Recently, fastcars started a thread on CommunityAdmins.com asking why you should have rules (I call them guidelines) on your community at all, as fastcars feels that they are “meant to be broken.” fastcars felt that it wasn’t worth the time to have them and that guidelines intimidate members, making them feel scrutinized and giving them the impression that you have an “I’m the owner and you do as I say” attitude. Communities can “fail,” fastcars says, because the owners are too heavy handed.
Instead, fastcars suggests, you could let members decide what is and isn’t allowed and could provide a general short and simple rule. fastcars’ example is “All posts must remain within the realms of human decency.”
Extremes Are Dangerous
There is a lot of room in the middle between the two extremes of having no semblance of structure at all and extremely “heavy handed” management of a community. Heavy handed being in the eye of the beholder, of course.
Yes, some managers might be too heavy handed. Yes, some members may leave because of guidelines. Yes, you can be too strict with your community (based on your goals). Yes, communities “fail” or “die” (though I tend not to look at it that way… everything must come to an end). All of these things can happen.
But, the thing is, none of them happen simply because you have guidelines. They happen because of what you did with those guidelines. And they can happen without them. Other factors determine those things, some good, natural and healthy and some bad.
You Have Guidelines, No Matter What
If you remove any posts at all ever, you have guidelines. So, guidelines aren’t really the question to me. The question is whether or not they are posted in public for everyone to see or if they are only in your own mind/on your computer/in a private area.
It’s difficult to remove any posts at all if you don’t have some form of public guidelines to point to in relation to what is or isn’t OK. Even if that document is ever changing (it should be a living document and should be adjusted as issues present themselves), if you don’t have something, it just feels like you are removing posts for whatever reason you want or for reasons that only you are aware of.
Personally, I would say that this would be more likely to present the “I’m the owner and you do as I say” kind of attitude. Guidelines don’t really affect that as you can have that attitude without guidelines. This leads to resentment, just as much or more so than having guidelines posted in public would.
At least, when you have them posted publicly, everyone is aware of the same guidelines and understands what is expected of them.

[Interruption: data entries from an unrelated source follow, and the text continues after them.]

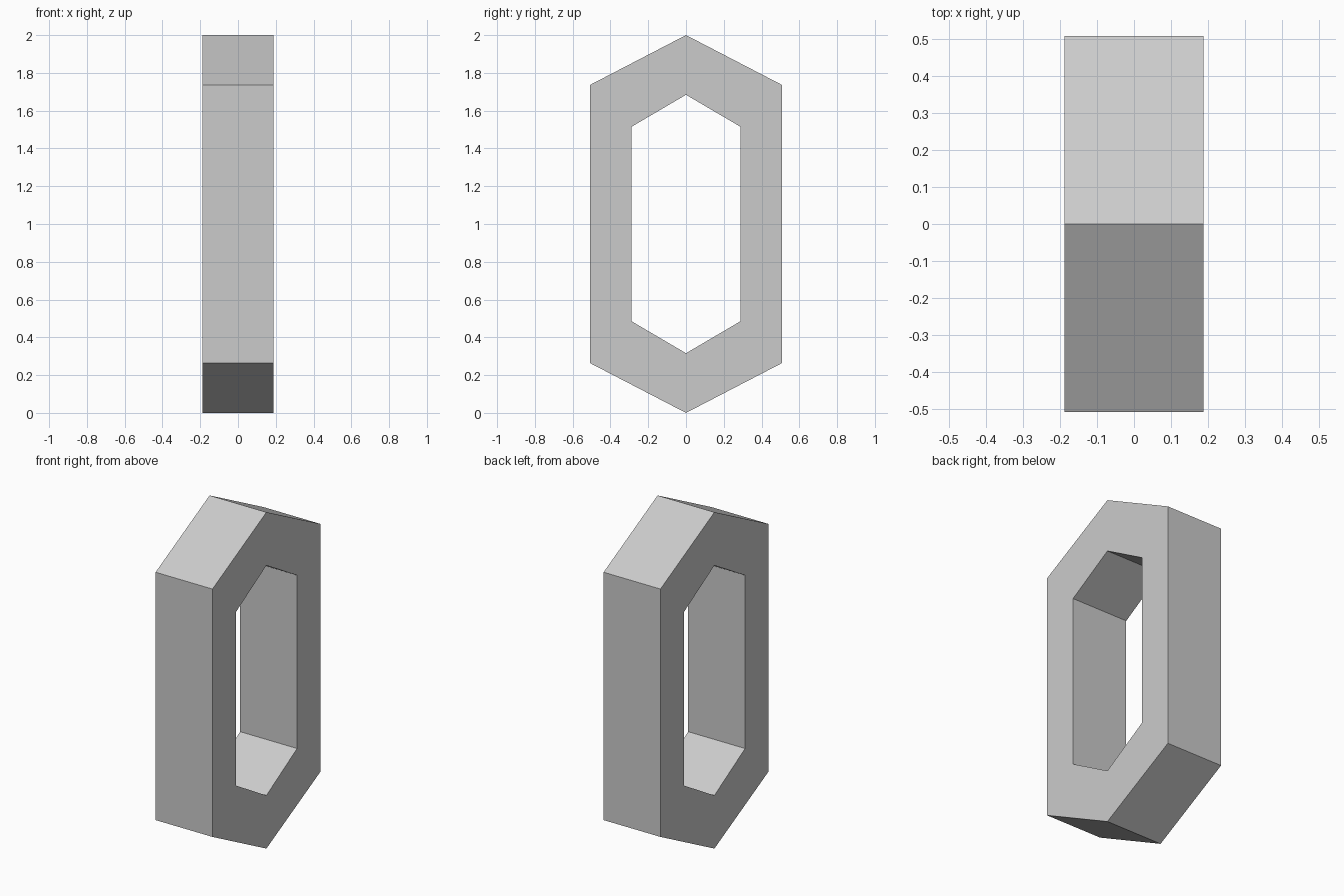
import bpy, bmesh

if "Cube" in bpy.data.objects:
    bpy.data.objects.remove(bpy.data.objects["Cube"])

HALF_DEPTH = 0.187


def hexagon(half_width, shoulder, tip):
    """Tall hexagon profile in (y, z), centred on z = 1."""
    return [(0, 1 + tip), (-half_width, 1 + shoulder), (-half_width, 1 - shoulder),
            (0, 1 - tip), (half_width, 1 - shoulder), (half_width, 1 + shoulder)]


# Outer and inner outlines at both ends of the depth
bm = bmesh.new()
outlines = [hexagon(0.507, 0.737, 1.0), hexagon(0.288, 0.515, 0.684)]
rings = [[bm.verts.new((x, y, z)) for y, z in outline]
         for x, outline in ((-HALF_DEPTH, outlines[0]), (HALF_DEPTH, outlines[0]),
                            (HALF_DEPTH, outlines[1]), (-HALF_DEPTH, outlines[1]))]

# Outer wall, right side, inner wall, left side
for a, b in zip(rings, rings[1:] + rings[:1]):
    for i in range(6):
        j = (i + 1) % 6
        bm.faces.new((a[i], a[j], b[j], b[i]))
bmesh.ops.recalc_face_normals(bm, faces=bm.faces)

mesh = bpy.data.meshes.new("hexagonal_link")
bm.to_mesh(mesh)
bm.free()
link = bpy.data.objects.new("hexagonal_link", mesh)
bpy.context.collection.objects.link(link)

Guidelines Aren’t About Rigidity, Just Structure
Guidelines should rarely be hard and fast rules, but instead should provide general guiding principles that lend some direction for members and allow for staff members to exercise some level of consistent discretion.
Each situation should be looked at and dealt with individually. That’s what I advocate and what I do. But, without guidelines or vision, you have no consistency. You have moderators and administrators who simply remove what they think is inappropriate. You have, essentially, too many cooks. You have as many sets of guidelines as you have staff members, and none of them are posted in public.
Guidelines don’t make every situation the same – they give you something to measure every situation against. There is an important difference there. I believe that consistency is important.
There is also something to be said for being honest and upfront about expectations. For example, if you launch a community without any guidelines (though having no guidelines is a guideline in itself) and you let it develop… it would seem weird to decide to spring guidelines on them once it’s established. That is fundamentally changing the community and while it can be done, I don’t see any reason to purposefully hurt yourself by deciding ahead of time that you will only have guidelines when you reach a certain point. Some might consider that purposefully deceptive.
Having guidelines doesn’t mean every move that a member makes is being scrutinized or corrected. Any more than not having guidelines means that.
A general guideline like “All posts must remain withing the realms of human decency.” or “We’re all adults here.” translates into “Do anything you think is appropriate.” The problem is that everyone will read that wildly differently because there is no specificity at all. Specific guidelines are general in nature and not hard and fast, like I said, but if you provide some detail, you help everyone to better understand what is and isn’t expected. It goes a long way.
Don’t Politicize Your Community
It’s important to listen to members and to encourage feedback, but allowing members to decide what guidelines you have, what limits they have, etc. and how to deal with them is, more or less, a destructive course that will be based around popularity, who yells the loudest and can get the most people to vote for what they want.
I always recommend against politicizing your online community because politics turn people against one another and that will include your members. Politics are a nasty business. You want to do what you can to keep them off of your site.
Everyone should be aware of what their audience is and what works for them. No two communities are alike and they all require different approaches and guidelines. For example, I run a martial arts community that aims to be generally work friendly. If you wish to use profanity or tell people that their martial art “sucks,” that’s cool – but we’re not the community for you. We’re not going to change for you and we’re not going to let you do whatever you want. Know whoever your audience is and pursue it with vigor.
Otherwise, you find yourself in a continuous loop chasing after whoever you can keep at the moment.